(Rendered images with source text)
══════════════════════════════

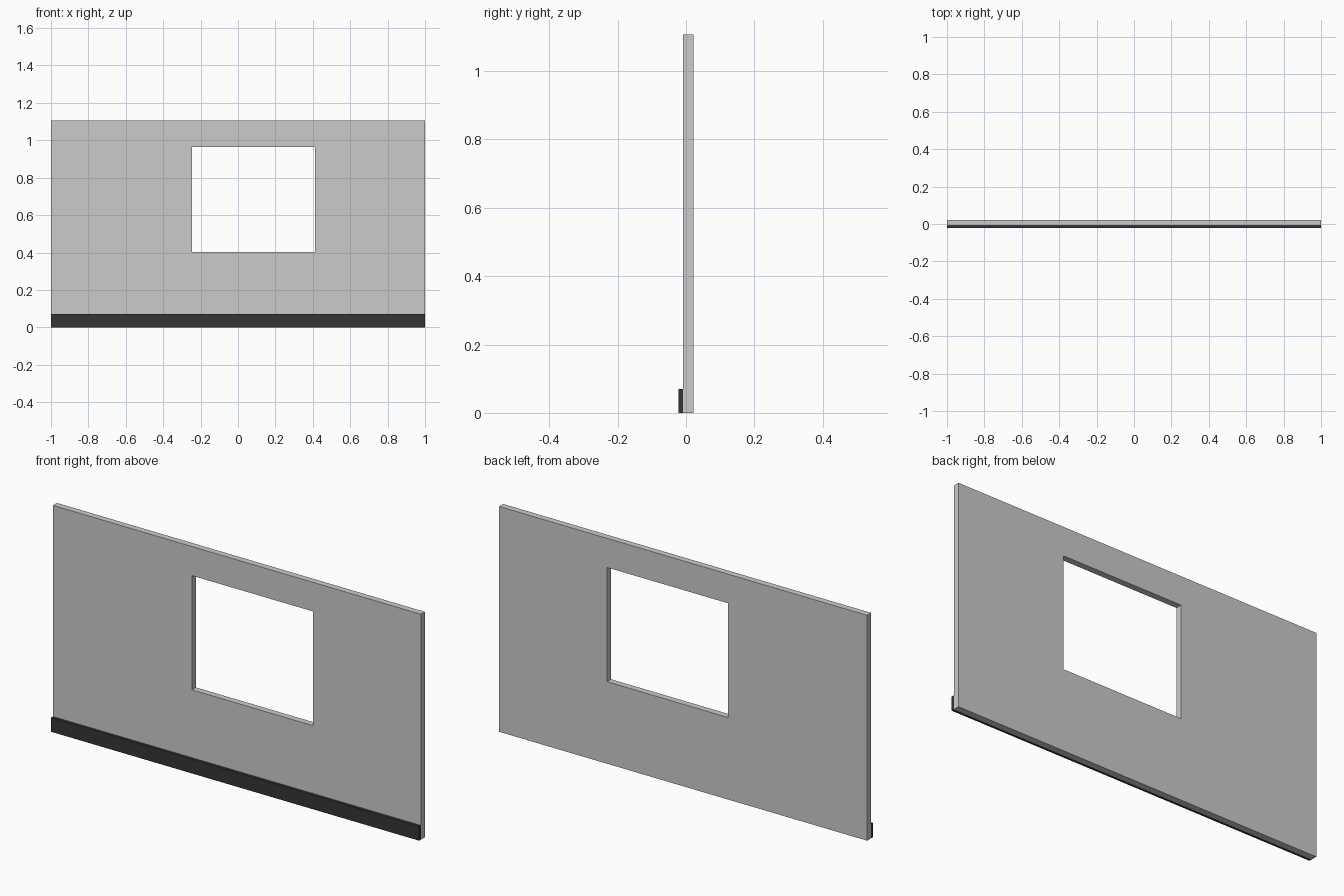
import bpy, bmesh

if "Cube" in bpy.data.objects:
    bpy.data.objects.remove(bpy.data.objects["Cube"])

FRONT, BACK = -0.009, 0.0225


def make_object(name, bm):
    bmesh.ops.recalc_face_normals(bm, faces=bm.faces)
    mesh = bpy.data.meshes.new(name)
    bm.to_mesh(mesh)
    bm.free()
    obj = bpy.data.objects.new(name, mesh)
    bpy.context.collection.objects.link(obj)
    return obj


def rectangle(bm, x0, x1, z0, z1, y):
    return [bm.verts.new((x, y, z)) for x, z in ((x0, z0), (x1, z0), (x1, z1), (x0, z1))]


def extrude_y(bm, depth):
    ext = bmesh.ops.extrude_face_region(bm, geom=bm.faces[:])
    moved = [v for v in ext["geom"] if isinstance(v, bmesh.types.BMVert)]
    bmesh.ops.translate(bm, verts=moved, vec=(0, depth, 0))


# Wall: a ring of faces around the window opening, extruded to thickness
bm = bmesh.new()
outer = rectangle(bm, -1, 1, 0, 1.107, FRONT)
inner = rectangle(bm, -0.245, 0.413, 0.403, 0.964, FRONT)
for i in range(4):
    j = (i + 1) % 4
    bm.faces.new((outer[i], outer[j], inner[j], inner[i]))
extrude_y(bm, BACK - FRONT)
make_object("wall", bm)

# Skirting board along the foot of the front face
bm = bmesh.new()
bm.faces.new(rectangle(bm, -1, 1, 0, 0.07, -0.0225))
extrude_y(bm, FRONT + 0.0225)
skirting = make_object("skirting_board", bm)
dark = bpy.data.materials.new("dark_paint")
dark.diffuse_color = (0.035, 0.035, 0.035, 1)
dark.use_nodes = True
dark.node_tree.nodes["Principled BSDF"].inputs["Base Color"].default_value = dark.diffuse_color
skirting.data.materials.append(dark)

══════════════════════════════

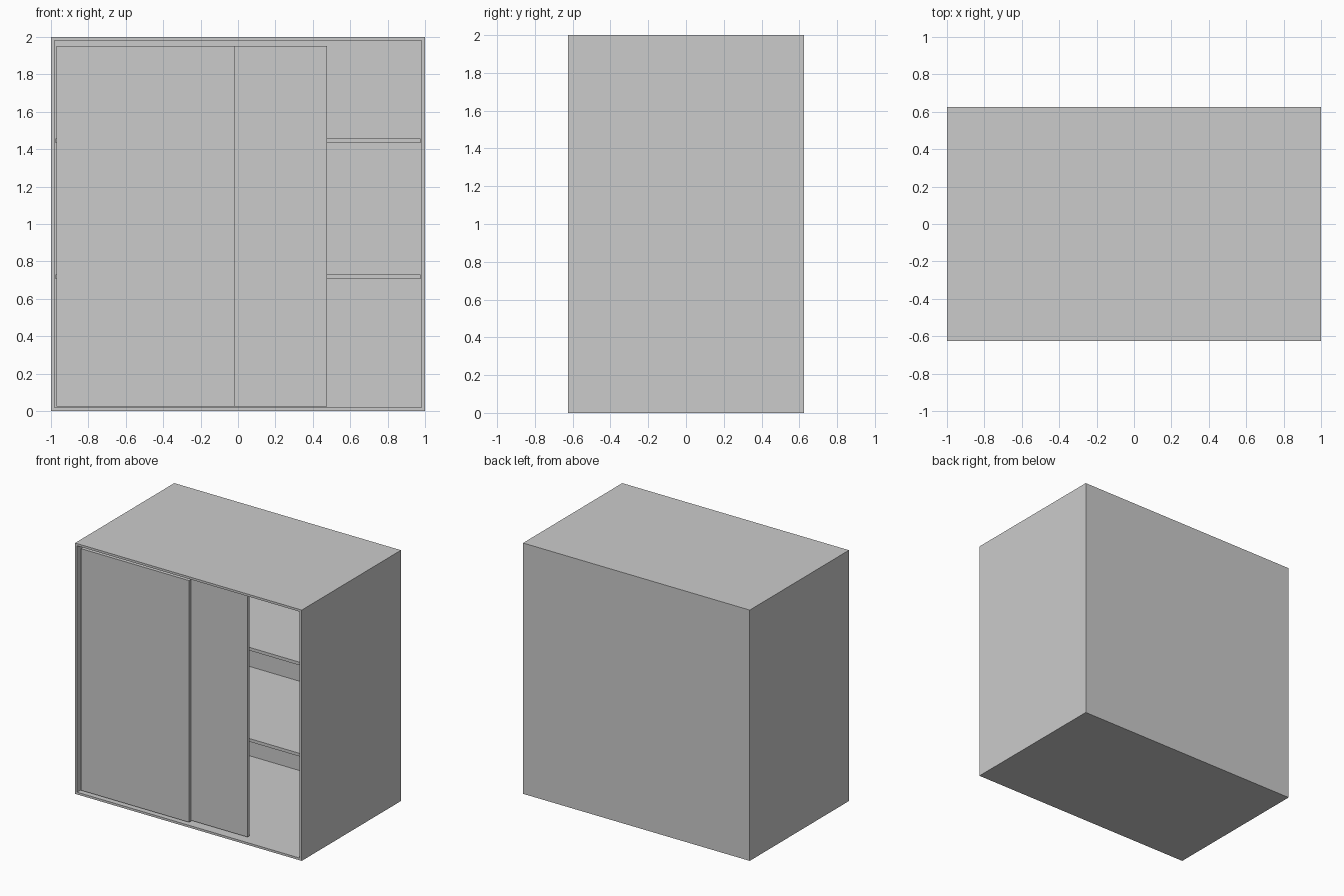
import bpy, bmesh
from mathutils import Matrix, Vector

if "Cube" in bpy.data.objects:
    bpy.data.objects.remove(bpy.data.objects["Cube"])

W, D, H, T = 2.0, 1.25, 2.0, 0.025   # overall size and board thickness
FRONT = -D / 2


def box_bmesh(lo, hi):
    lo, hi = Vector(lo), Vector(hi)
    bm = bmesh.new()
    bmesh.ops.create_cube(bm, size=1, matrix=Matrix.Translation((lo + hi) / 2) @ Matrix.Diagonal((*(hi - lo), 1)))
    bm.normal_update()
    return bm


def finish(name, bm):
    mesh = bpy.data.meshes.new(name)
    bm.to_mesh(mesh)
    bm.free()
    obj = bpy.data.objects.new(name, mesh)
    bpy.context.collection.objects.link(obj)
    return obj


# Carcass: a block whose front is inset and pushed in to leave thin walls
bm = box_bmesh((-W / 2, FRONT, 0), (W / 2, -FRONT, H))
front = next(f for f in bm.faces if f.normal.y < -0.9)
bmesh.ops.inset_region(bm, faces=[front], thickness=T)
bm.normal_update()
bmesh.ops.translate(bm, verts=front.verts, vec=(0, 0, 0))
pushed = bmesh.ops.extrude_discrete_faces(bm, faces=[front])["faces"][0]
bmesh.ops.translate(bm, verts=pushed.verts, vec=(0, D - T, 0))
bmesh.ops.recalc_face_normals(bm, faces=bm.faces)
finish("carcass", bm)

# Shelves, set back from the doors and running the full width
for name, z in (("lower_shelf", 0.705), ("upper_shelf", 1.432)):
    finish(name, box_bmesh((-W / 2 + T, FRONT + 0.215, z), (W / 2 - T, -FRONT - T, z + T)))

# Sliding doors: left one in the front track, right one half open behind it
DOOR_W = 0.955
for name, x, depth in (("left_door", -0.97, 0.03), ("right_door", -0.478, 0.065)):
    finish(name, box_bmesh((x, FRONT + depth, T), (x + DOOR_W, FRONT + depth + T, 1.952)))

══════════════════════════════

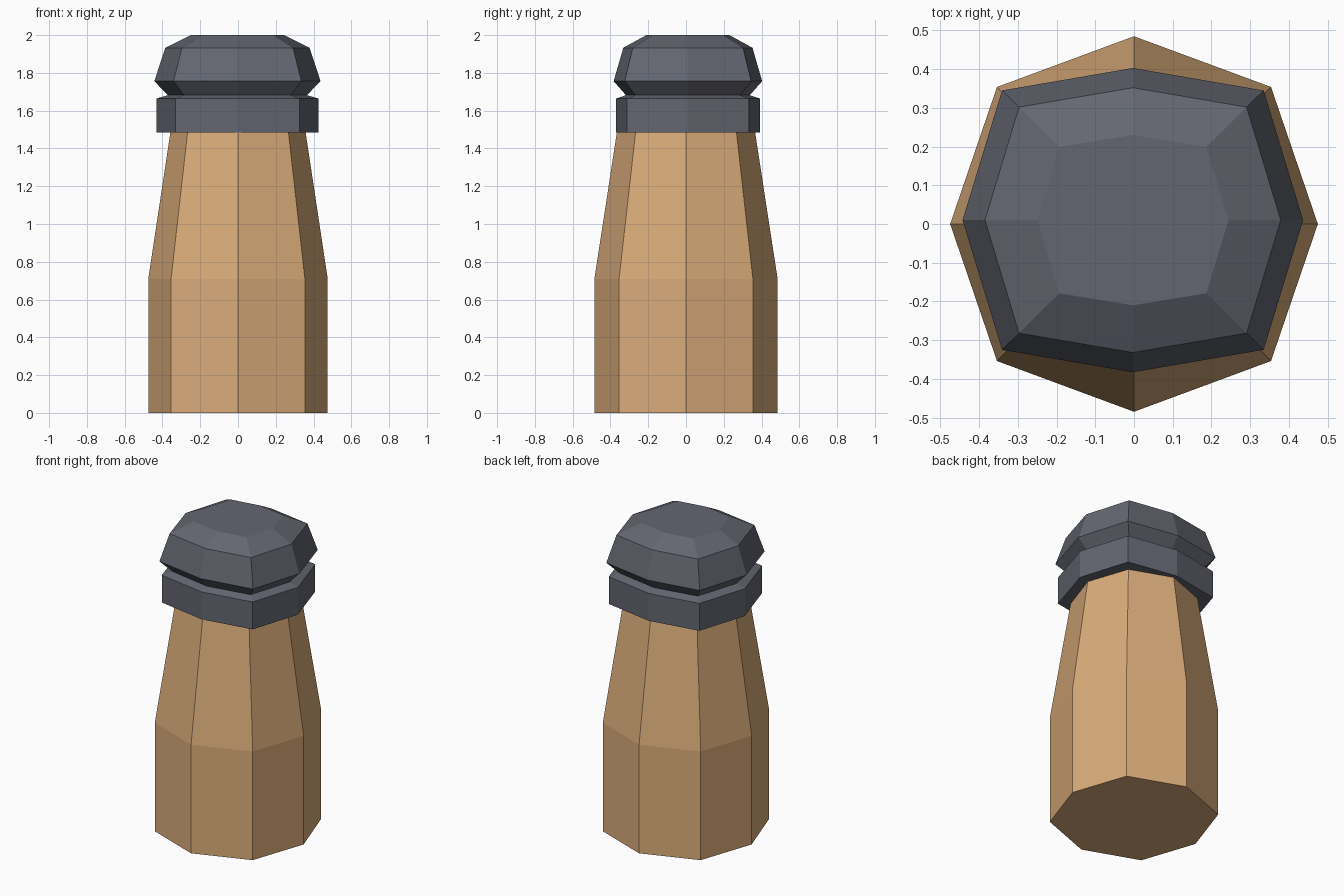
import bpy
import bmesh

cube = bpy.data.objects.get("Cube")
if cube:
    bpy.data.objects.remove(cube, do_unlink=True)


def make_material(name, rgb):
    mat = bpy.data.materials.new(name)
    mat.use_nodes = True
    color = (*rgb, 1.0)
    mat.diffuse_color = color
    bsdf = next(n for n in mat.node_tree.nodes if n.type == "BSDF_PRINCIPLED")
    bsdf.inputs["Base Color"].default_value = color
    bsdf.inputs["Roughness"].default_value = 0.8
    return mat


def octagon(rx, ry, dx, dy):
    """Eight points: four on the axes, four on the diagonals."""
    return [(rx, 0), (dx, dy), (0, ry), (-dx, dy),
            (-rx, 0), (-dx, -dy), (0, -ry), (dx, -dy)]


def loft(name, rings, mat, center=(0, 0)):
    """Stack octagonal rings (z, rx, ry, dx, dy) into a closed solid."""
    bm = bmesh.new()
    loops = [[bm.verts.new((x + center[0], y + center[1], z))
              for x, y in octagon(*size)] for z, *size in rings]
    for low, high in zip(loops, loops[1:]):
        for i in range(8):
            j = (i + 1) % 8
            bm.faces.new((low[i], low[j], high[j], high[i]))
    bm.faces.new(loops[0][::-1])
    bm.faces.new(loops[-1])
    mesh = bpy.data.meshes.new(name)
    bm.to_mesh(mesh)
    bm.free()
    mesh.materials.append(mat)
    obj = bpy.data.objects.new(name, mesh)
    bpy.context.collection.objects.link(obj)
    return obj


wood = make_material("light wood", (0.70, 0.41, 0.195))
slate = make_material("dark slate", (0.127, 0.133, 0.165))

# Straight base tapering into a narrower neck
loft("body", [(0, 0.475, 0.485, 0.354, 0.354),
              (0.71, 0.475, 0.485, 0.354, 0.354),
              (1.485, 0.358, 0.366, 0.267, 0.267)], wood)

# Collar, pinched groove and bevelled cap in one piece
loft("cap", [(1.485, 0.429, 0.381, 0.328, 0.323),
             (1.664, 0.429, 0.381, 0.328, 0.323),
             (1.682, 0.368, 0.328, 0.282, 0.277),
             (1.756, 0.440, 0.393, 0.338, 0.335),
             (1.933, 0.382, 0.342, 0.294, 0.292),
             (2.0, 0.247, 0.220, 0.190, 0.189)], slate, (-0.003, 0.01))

══════════════════════════════

If the word "center" appears in a line above, copy that line.

def loft(name, rings, mat, center=(0, 0)):
    loops = [[bm.verts.new((x + center[0], y + center[1], z))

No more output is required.